A dawn ceremony to welcome in Matariki - the Māori new year - is returning to Maungakiekie - Auckland's One Tree Hill tomorrow under the auspices of the Maunga Tupuna o Tāmaki Makaurau Authority.
Traditional karakia or prayers will be held at the summit of the maunga which will be led by mana whenua, the first time that's happened since 2013.
The organiser of the festival Anahera Higgins from the Auckland Council, said it will start just after 5am.
"We have transport available to take our whānau to the top of Maungakiekie where the mana whenua led karakia will take place," she said.
"The pukaea (traditional trumpet) will be played, the women will perform the karanga, or call to welcome the manuhiri (visitors) to the maunga.
Anahera Higgins said the profile of Matariki was getting bigger every year and people had started to realise how significant the event was.
"It's important for Aucklanders, or for all New Zealanders, but particularly for people in Tāmaki Makaurau to help them understand our teachings of Te Ao Māori," Ms Higgins said.
"If we look at the kaupapa surrounding Matariki itself, it is about giving thanks, it's also about bidding farewell to those who have past [died] in the last 12 months, and it's also about holding on to those traditional teachings for future generations."
Anahera Higgins said a group of Hawaiians will be there and Ngāti Whatua kaumatua, who will lead the event.
The blessing on 20 June officially signal the start of Auckland Council's month-long family focussed festival, celebrating the rise of the Matariki constellation and the start of the Maori New Year.
Tūpuna Maunga o Tāmaki Makaurau Authority chairperson, Paul Majurey, said it was a historic occasion because it was the first Matariki event on the Tūpuna Maunga since their return to the 13 Mana Whenua tribes under the Tāmaki Collective Treaty settlement legislation in 2014.
"Matariki at Maungakiekie signals the future partnerships between Mana Whenua and Auckland Council which will achieve significant positive outcomes for Tāmaki Makaurau."
For Arts and Culture Committee Chair, Alf Filipaina, it was a poignant reminder of the importance of maunga to Maori. "It's exciting and fitting to be able to gather with local iwi on Maungakiekie to herald in Matariki and acknowledge the special connection between mana whenua and the city."

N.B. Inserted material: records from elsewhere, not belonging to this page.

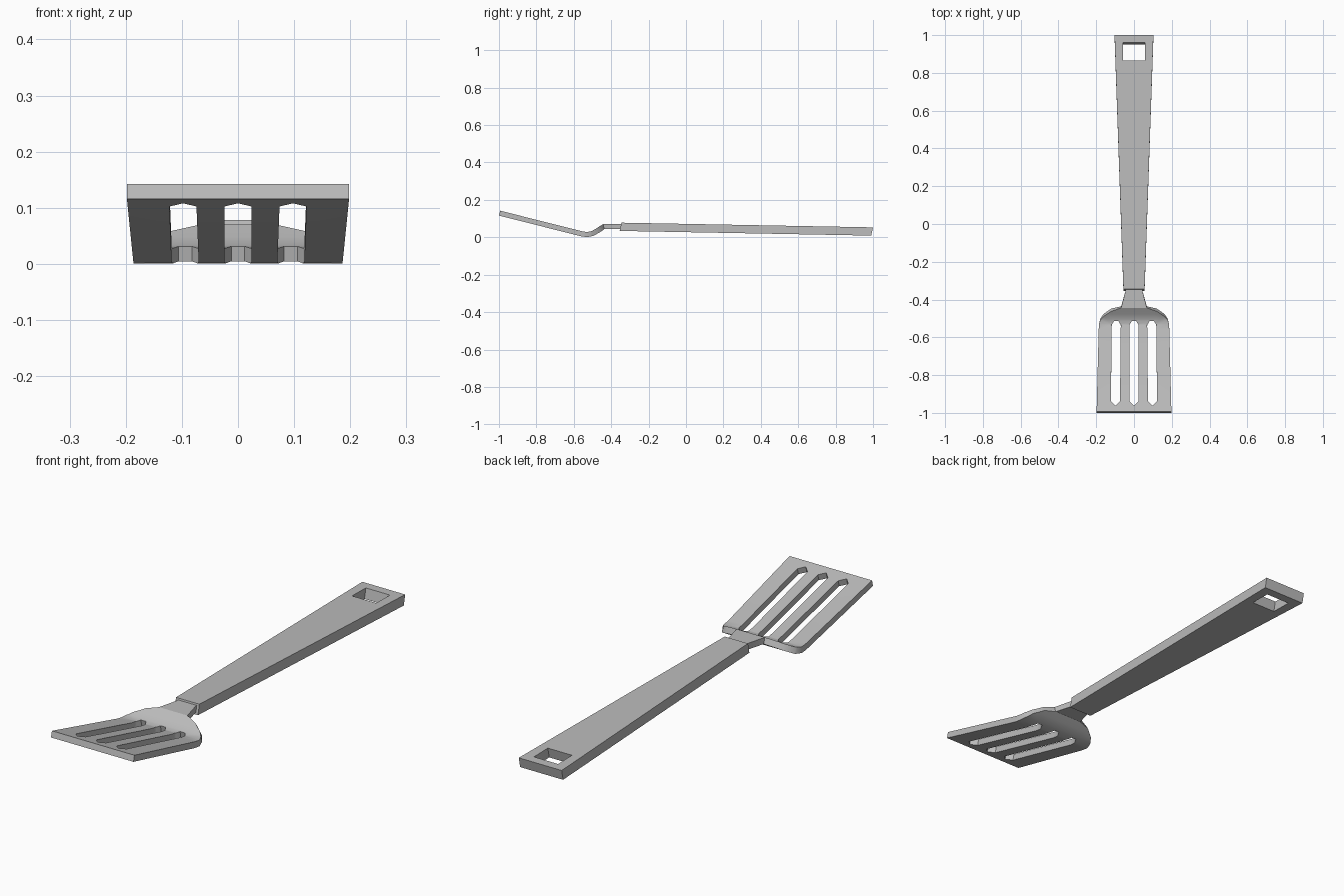
import bpy, bmesh
from mathutils import Vector

cube = bpy.data.objects.get("Cube")
if cube:
    bpy.data.objects.remove(cube, do_unlink=True)

grey = bpy.data.materials.new("grey")
grey.use_nodes = True
COLOUR = (0.5, 0.5, 0.5, 1)
grey.diffuse_color = COLOUR
grey.node_tree.nodes["Principled BSDF"].inputs["Base Color"].default_value = COLOUR


def mirrored(half):
    """Close a right-hand half outline by mirroring it across x = 0."""
    return half + [(-x, y) for x, y in reversed(half)]


def sample(path, y):
    """Height and normal of the centre line at y, normals blended at knots."""
    segs = list(zip(path, path[1:]))
    normals, z = [], None
    for (y0, z0), (y1, z1) in segs:
        if y0 - 1e-4 <= y <= y1 + 1e-4:
            z = z0 + (z1 - z0) * (y - y0) / (y1 - y0)
            normals.append(Vector((0, z0 - z1, y1 - y0)).normalized())
    return z, sum(normals, Vector()).normalized()


def bent_plate(name, loops, path, thickness, lean=0.0):
    """Fill outline and holes, thicken, and bend along the centre line."""
    bm = bmesh.new()
    for loop in loops:
        verts = [bm.verts.new((x, y, 0)) for x, y in loop]
        for a, b in zip(verts, verts[1:] + verts[:1]):
            bm.edges.new((a, b))
    bmesh.ops.triangle_fill(bm, use_beauty=True, edges=bm.edges[:])
    for y, _ in path[1:-1]:
        bmesh.ops.bisect_plane(bm, geom=bm.verts[:] + bm.edges[:] + bm.faces[:],
                               dist=1e-4, plane_co=(0, y, 0), plane_no=(0, 1, 0))
    bottom = bm.verts[:]
    new = bmesh.ops.extrude_face_region(bm, geom=bm.faces[:])["geom"]
    top = [g for g in new if isinstance(g, bmesh.types.BMVert)]
    for verts, side in ((bottom, -0.5), (top, 0.5)):
        for v in verts:
            z, normal = sample(path, v.co.y)
            offset = (normal + Vector((0, lean, 0))) * thickness * side
            v.co = Vector((v.co.x, v.co.y, z)) + offset
    bmesh.ops.recalc_face_normals(bm, faces=bm.faces[:])
    mesh = bpy.data.meshes.new(name)
    bm.to_mesh(mesh)
    bm.free()
    mesh.materials.append(grey)
    obj = bpy.data.objects.new(name, mesh)
    bpy.context.collection.objects.link(obj)
    bpy.ops.object.select_all(action="DESELECT")
    obj.select_set(True)
    bpy.context.view_layer.objects.active = obj
    bpy.ops.object.shade_smooth_by_angle(angle=0.5)
    return obj


def slot(front_x, rear_x):
    """Long slot with a pointed front and a chamfered rear."""
    w = 0.024
    return [(front_x, -0.965), (front_x + w, -0.942), (rear_x + w, -0.535),
            (rear_x + w / 2, -0.512), (rear_x - w / 2, -0.512),
            (rear_x - w, -0.535), (front_x - w, -0.942)]


# Slotted blade with its upturned neck
blade_outline = mirrored([(0.198, -0.9965), (0.186, -0.53), (0.178, -0.505),
                          (0.16, -0.482), (0.12, -0.455), (0.068, -0.44),
                          (0.045, -0.355), (0.045, -0.34)])
slots = [slot(0.098 * s, 0.094 * s) for s in (-1, 0, 1)]
blade_path = [(-0.9965, 0.129), (-0.56, 0.019), (-0.53, 0.0145), (-0.50, 0.02),
              (-0.47, 0.037), (-0.44, 0.057), (-0.34, 0.057)]
bent_plate("slotted_blade", [blade_outline] + slots, blade_path, 0.027)

# Tapered handle with a square hanging hole
handle_outline = mirrored([(0.056, -0.35), (0.103, 0.995)])
hole = mirrored([(0.058, 0.86), (0.058, 0.955)])
bent_plate("handle", [handle_outline, hole],
           [(-0.35, 0.056), (0.995, 0.031)], 0.044, lean=0.2)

Festival Director Anahera Higgins is thrilled the event is at Maungakiekie given the significance of the Tūpuna Maunga to the 13 iwi/hapū of Ngā Mana Whenua o Tāmaki Makaurau and all Aucklanders.